Air Based vs Liquid Filled Pipetting 2016-11-21T17:53:15+00:00

Air Based System Pipetting

Advantages

  • No system fluid reservoir, no liquid lines running throughout system, no hand tightened fittings and no remote syringes.
  • Uses same technology as hand held pipettes that are the standard in the lab.
  • New technologies allow the active monitoring of pipetting leading to more precise and validate liquid transfers.

Disadvantages

  • Air is more compressible than liquids so additional calibration might be necessary.

Liquid Filled System Pipetting

Advantages

  •  Liquid is less compressible than air which makes it possible to pull a smaller air gap between the sample and the piston to help with more accurate transfers.
  • Active flow through washing of the tips is possible with in-line pumps and a wash station.

Disadvantages
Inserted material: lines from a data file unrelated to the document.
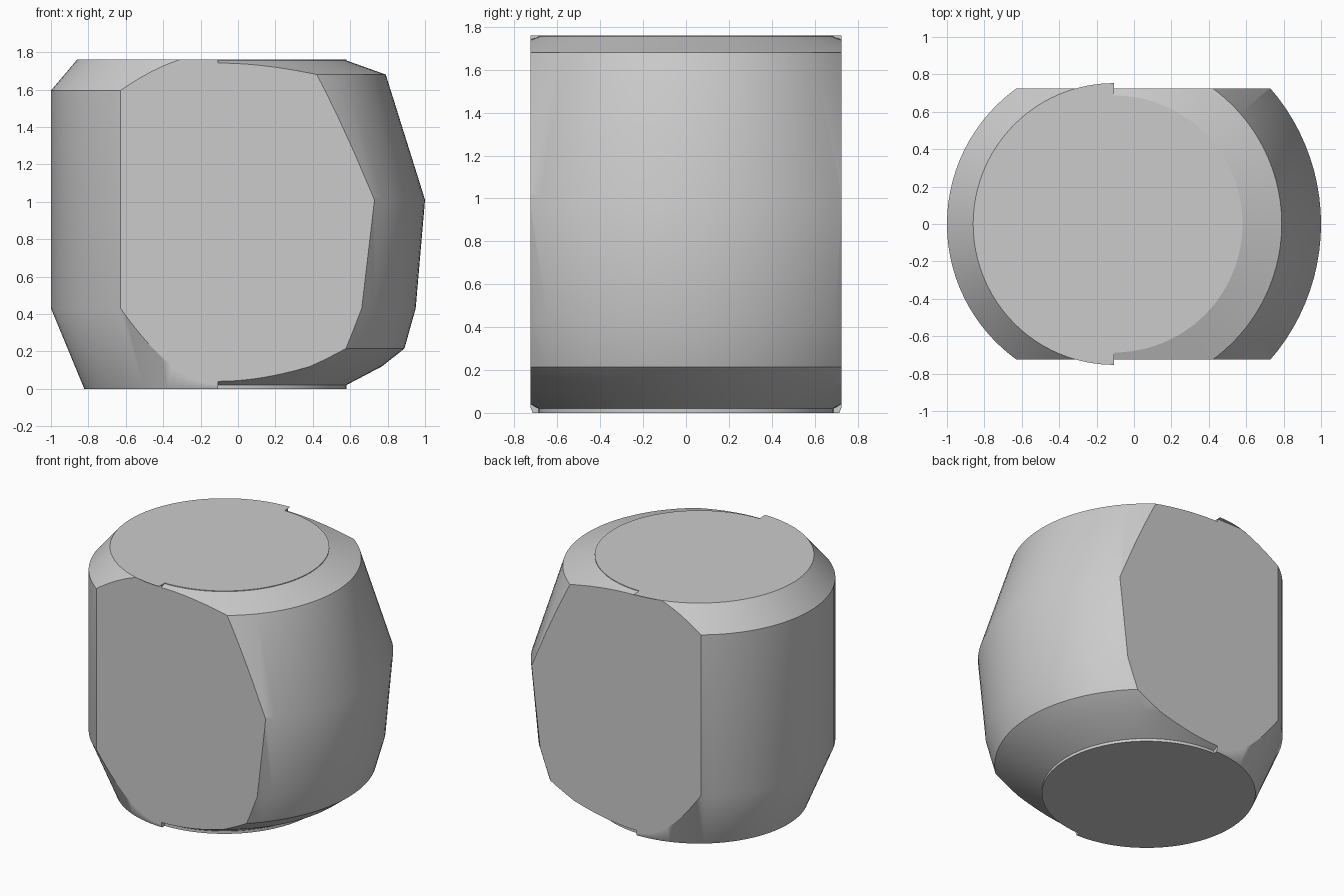
import bpy, bmesh, math
from mathutils import Vector

if "Cube" in bpy.data.objects:
    bpy.data.objects.remove(bpy.data.objects["Cube"], do_unlink=True)

AXIS = -0.107    # x of the turning axis
FLAT = 0.725     # distance of the front and back flats
TOP = 1.76
CAP_R = 0.753

grey = bpy.data.materials.new("plain_grey")
grey.use_nodes = True
colour = (0.6, 0.6, 0.6, 1)
grey.diffuse_color = colour
grey.node_tree.nodes["Principled BSDF"].inputs["Base Color"].default_value = colour


def add_object(name, bm):
    mesh = bpy.data.meshes.new(name)
    bm.to_mesh(mesh)
    bm.free()
    mesh.materials.append(grey)
    obj = bpy.data.objects.new(name, mesh)
    bpy.context.collection.objects.link(obj)
    return obj


def half_turn(name, profile, side):
    """Solid half of a turned shape; profile is (radius, height) from bottom to top."""
    bm = bmesh.new()
    pts = [(0, profile[0][1])] + profile + [(0, profile[-1][1])]
    verts = [bm.verts.new((AXIS, -side * r, z)) for r, z in pts]
    edges = [bm.edges.new(pair) for pair in zip(verts, verts[1:])]
    bmesh.ops.spin(bm, geom=verts + edges, cent=(AXIS, 0, 0), axis=(0, 0, 1),
                   angle=math.pi, steps=48)
    bmesh.ops.remove_doubles(bm, verts=bm.verts, dist=1e-5)
    # Close the straight wall on the axis plane
    bmesh.ops.edgenet_fill(bm, edges=[e for e in bm.edges if e.is_boundary])
    bmesh.ops.recalc_face_normals(bm, faces=bm.faces)
    return add_object(name, bm)


# Straight side with bevelled top and tapered foot
body = half_turn("body", [(0.715, 0), (0.893, 0.43), (0.893, 1.595), (CAP_R, TOP)], -1)
# Bulging side
bulge = half_turn("bulge", [(0.687, 0), (0.687, 0.02), (0.877, 0.12), (0.997, 0.215),
                            (1.057, 0.43), (1.107, 1.01), (0.897, 1.68),
                            (0.687, TOP - 0.005), (0.687, TOP)], 1)

# Merge both halves
union = body.modifiers.new("union", 'BOOLEAN')
union.operation = 'UNION'
union.solver = 'EXACT'
union.object = bulge
bpy.context.view_layer.objects.active = body
bpy.ops.object.modifier_apply(modifier=union.name)
bpy.data.objects.remove(bulge, do_unlink=True)

# Slice the front and back flats
bm = bmesh.new()
bm.from_mesh(body.data)
for s in (-1, 1):
    cut = bmesh.ops.bisect_plane(bm, geom=bm.verts[:] + bm.edges[:] + bm.faces[:],
                                 plane_co=(0, s * FLAT, 0), plane_no=(0, s, 0),
                                 clear_outer=True)
    rim = [e for e in cut["geom_cut"] if isinstance(e, bmesh.types.BMEdge)]
    bmesh.ops.edgenet_fill(bm, edges=rim)
bmesh.ops.recalc_face_normals(bm, faces=bm.faces)
bm.to_mesh(body.data)
bm.free()

# Slivers of the top cap that overhang the flats
bm = bmesh.new()
spread = math.acos(FLAT / CAP_R)
for s in (-1, 1):
    arc = [Vector((AXIS - CAP_R * math.sin(a), s * CAP_R * math.cos(a), TOP))
           for a in (spread * i / 6 for i in range(7))]
    face = bm.faces.new([bm.verts.new(p) for p in arc + [Vector((AXIS, s * FLAT, TOP))]])
    face.normal_update()
    if face.normal.z < 0:
        face.normal_flip()
add_object("cap_overhang", bm)

# Smooth the turned sides, keep the creases
bpy.ops.object.select_all(action='DESELECT')
body.select_set(True)
bpy.context.view_layer.objects.active = body
bpy.ops.object.shade_smooth_by_angle(angle=math.radians(30))
weighted = body.modifiers.new("weighted_normals", 'WEIGHTED_NORMAL')
weighted.keep_sharp = True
  • Dilution Effects – Liquid coats even the inside of teflon tubing so the more sample that is pulled up into the tubing for transfer, the more ‘dilution effect’ is noticed.  In a 1.2 ml aspiration for a 100 µL multidispense across a microplate, the leading edge of the liquid starts to get diluted form the residual system fluid.  This problem compounds itself when multipipetting starts since this mode uses a high speed dispense and high speed stop in order to shear the drops off the end of the tip.  This high speed stop starts to degrade the meniscus of the system fluid, the plunger, from the first dispense.  Therefore, after every dispense, the plunger loses its integrity, leaking system fluid into the sample by the 3rd or 4th multidispense leading to the final dispensing volumes diluted out of range.  Partition volumes surrounded by multiple air gaps may be tried to avoid some of the dilution effects where a slug of the sample or reagent can be pulled up surrounded by air gaps.  This partition fluid is meant to be super-diluted by the system fluid, as multidispensing is performed to reduce the actual dilution of the sample.  This has mixed results.
  • Stable System Fluid – Having the need for system fluid and liquid lines, the integrity of the fluid needs to be maintained by continuously washing and drying the reservoir to prevent the growth of microbials.  The system fluid lines need to be pumped cleaned in daily, weekly and monthly cycles.  In addition, it is usually recommended by manufacturers that de-gassed water is used as to not accumulate air bubbles during the pipetting process.  This de-gassed water should be replaced daily before each run and multiple purges should be run and each syringe and liquid line examined by the operator to assure no air bubbles are left in the system.
  • Hand Tightened Fittings – Having over 40+ hand tightened fittings leading from the system fluid reservoir, up into the system, through a wash pump, up to line splitters, in and out of the syringe drives and down finally to the tips, reproducibility issues across each tip and especially across each system arise depending on the manufacturing, installation and servicing.
  • Serviceability and Re-calibration – During a preventative maintenance (PM) visit for a liquid filled system, the entire liquid filled section of tubing, including the syringes, are replaced in the field.  During this process the entire pipetting calibration changes and unless fully revalidated via balance calibration or dye testing, the results of all post assays are usually in question.
  • Remote Syringes – Twenty years ago small syringe drive that could compact themselves to the 9 mm spacing needed to access microplates were not possible and larger syringe drives were designed up and away from the pipetting arm, thus requiring long pieces of tubing filled with liquid in order to perform even basic pipetting.